DRY, DRY, DRY! The absence of everything but perhaps a desire to “wander off”—without even beginning to fathom how that may be done! No turned upside down chair to hide under. No metaphorical tree. No hypothetical REBEL HEART sailboat. A park path perhaps, but not even the foggiest knowledge of how to stroll rather than stride on the path, with all ones senses attuned to the beautiful nature along the way.
Off course the only lasting cure for dryness, driven-ness, and people-produced burn-out is to drink deeply from the well-spring of LIVING WATER in Christ Jesus—to accept His sacrifice for our sin at Calvary and rejoice in His Risen Life which indwells those of us who trust in Him. He provides a depth of inner solitude wherever we are. That solitude is fed by removing ourselves whenever we can—from the crowd, from our electronic devices and our daily agendas.
And that solitude is fed by whatever kind of retreat appeals to whomever we are—be the escape a turned over chair, a tree, a forest trail, a park path, or a sailing vessel.
I’m thankful for the Kaufman family—for the fact that they have returned safely. I pray that their sick little one will continue to heal with no complications. And I’m thankful for the Kaufmans’ reminder of something important: a passion for solitude. Although my preferences run to forest trails, the rivers and lakes of Wisconsin, and the path around our neighborhood park, I thoroughly track with concept behind the REBEL HEART!
Margaret L. Been, April 2014
NOTE: Awhile back, a Christian friend described me to a group we were in together, with these words: “Look at her. She has REBEL written all over her.”
We all laughed, realizing that my personal rebellions have nothing to do with any kind of anarchy. I will never challenge or rebel against my life-enhancing Judeo-Christian values. But yes, I do have a rebel heart. Perhaps I’ll share more of that with you in an future entry.
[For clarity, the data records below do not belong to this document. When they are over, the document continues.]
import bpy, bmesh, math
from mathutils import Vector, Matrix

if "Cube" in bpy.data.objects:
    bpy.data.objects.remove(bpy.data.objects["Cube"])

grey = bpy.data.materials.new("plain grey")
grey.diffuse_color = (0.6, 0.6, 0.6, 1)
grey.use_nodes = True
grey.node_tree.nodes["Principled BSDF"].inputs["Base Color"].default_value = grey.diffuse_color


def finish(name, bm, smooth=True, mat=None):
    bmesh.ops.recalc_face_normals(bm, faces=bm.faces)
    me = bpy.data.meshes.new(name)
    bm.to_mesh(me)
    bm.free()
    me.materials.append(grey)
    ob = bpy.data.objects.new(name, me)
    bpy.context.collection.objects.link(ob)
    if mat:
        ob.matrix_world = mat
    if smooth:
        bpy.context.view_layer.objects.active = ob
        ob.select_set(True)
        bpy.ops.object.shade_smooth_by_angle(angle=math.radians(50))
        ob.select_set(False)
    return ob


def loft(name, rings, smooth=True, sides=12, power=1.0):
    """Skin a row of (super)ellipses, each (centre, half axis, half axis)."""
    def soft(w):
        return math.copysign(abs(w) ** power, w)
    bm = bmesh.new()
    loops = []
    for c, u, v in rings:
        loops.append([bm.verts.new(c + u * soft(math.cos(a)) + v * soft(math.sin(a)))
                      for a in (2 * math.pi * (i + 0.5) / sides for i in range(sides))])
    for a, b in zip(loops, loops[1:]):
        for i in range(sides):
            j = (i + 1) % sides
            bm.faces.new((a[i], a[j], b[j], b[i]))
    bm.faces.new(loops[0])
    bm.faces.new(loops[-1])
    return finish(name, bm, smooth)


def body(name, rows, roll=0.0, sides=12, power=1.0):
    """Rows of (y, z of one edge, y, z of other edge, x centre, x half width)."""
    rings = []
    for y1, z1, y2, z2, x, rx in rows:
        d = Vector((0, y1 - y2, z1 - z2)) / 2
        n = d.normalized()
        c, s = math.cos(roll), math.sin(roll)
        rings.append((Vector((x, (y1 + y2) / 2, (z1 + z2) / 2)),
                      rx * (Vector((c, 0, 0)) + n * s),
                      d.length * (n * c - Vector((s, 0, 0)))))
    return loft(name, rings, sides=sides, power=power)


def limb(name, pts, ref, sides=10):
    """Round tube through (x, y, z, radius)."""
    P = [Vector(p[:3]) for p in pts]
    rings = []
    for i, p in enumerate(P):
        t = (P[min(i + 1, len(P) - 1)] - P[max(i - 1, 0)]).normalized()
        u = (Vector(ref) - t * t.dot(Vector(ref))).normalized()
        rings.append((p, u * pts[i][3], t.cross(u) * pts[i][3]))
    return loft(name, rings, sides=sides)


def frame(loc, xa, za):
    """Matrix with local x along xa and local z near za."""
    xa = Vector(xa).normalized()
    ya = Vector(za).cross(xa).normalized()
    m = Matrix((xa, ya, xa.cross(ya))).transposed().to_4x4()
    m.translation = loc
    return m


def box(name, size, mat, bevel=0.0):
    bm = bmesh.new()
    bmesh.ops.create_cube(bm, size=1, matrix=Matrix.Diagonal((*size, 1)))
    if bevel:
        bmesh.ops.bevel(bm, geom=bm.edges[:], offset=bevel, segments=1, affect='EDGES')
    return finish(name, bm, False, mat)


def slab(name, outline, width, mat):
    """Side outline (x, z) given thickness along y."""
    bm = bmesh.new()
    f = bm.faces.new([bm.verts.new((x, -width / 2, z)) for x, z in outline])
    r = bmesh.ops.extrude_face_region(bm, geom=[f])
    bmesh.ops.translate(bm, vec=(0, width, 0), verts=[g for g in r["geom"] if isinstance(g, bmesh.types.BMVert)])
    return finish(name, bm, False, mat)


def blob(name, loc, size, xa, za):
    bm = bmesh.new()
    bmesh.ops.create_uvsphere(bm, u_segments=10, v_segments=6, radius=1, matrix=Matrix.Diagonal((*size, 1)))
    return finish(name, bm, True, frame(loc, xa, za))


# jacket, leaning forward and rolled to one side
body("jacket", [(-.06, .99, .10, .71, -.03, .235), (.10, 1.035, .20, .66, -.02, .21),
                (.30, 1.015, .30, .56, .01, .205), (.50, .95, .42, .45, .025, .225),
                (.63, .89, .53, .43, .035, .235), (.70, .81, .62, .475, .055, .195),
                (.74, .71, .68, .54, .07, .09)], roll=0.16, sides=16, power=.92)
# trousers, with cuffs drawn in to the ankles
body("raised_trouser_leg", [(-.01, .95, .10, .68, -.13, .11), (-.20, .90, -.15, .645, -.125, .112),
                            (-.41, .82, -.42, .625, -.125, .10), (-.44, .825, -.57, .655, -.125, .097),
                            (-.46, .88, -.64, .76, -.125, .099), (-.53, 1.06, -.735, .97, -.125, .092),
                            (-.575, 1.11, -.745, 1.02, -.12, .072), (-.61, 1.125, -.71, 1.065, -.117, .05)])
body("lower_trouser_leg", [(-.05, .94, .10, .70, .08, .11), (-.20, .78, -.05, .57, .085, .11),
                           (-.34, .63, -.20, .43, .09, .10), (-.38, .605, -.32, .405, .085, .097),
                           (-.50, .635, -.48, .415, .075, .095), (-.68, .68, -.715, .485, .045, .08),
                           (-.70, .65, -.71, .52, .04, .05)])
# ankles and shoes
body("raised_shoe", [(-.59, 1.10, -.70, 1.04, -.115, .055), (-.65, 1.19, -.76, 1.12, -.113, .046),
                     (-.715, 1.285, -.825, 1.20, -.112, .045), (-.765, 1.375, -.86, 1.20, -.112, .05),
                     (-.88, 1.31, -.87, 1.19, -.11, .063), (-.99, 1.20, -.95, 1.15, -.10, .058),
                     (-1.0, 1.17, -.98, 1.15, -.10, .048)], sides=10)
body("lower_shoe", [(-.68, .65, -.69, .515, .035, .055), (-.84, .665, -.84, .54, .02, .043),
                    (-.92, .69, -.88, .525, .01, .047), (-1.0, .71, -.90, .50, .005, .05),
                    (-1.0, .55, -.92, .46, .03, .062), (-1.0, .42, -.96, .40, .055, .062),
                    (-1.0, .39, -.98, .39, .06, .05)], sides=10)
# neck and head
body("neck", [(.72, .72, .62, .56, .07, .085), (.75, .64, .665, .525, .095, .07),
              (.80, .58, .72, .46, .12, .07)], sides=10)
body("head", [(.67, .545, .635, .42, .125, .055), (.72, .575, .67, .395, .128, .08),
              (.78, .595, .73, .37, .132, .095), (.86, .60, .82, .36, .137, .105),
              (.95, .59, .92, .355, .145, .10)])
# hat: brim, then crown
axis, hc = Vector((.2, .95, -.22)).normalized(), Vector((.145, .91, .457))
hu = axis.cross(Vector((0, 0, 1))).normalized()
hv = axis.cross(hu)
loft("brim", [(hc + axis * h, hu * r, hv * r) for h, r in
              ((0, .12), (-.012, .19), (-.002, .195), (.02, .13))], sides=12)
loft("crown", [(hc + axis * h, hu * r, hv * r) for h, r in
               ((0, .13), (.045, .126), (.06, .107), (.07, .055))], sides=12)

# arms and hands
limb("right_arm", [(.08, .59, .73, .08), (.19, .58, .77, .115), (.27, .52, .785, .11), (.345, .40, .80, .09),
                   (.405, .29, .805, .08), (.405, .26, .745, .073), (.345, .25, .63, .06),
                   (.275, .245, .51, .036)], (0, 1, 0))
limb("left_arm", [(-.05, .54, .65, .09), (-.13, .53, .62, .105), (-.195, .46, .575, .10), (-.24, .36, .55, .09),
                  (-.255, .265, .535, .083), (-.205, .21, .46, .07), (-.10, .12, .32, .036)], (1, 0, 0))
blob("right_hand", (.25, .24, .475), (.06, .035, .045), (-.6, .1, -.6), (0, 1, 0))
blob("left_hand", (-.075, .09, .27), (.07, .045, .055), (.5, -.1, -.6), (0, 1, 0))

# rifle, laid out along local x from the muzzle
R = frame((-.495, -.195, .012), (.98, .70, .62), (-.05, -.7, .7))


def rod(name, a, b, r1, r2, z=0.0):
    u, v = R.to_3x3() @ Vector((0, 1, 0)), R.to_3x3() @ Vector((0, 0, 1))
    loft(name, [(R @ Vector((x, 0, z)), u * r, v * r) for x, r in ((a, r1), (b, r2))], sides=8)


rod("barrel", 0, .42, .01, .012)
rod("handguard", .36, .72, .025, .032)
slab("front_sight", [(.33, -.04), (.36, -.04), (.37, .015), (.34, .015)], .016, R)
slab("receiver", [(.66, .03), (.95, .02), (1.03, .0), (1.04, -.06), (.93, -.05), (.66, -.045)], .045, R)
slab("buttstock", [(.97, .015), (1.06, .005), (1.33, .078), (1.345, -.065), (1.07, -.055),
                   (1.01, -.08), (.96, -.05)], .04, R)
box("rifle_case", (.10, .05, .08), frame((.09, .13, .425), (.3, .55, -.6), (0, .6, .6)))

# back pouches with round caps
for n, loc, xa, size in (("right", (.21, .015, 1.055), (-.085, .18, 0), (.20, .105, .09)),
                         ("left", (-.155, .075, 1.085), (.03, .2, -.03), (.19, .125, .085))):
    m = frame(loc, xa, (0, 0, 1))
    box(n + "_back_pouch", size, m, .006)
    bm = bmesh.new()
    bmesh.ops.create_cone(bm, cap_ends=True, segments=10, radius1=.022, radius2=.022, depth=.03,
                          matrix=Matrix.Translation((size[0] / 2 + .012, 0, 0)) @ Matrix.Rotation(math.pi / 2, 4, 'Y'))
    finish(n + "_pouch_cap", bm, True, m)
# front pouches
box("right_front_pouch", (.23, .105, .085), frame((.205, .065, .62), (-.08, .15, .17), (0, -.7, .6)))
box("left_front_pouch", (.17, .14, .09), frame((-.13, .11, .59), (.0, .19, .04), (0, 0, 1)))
Or maybe I don’t need to share. Perhaps, in the 5 and 1/2 years I’ve been blogging you’ve discerned exactly what I mean by my rebel heart!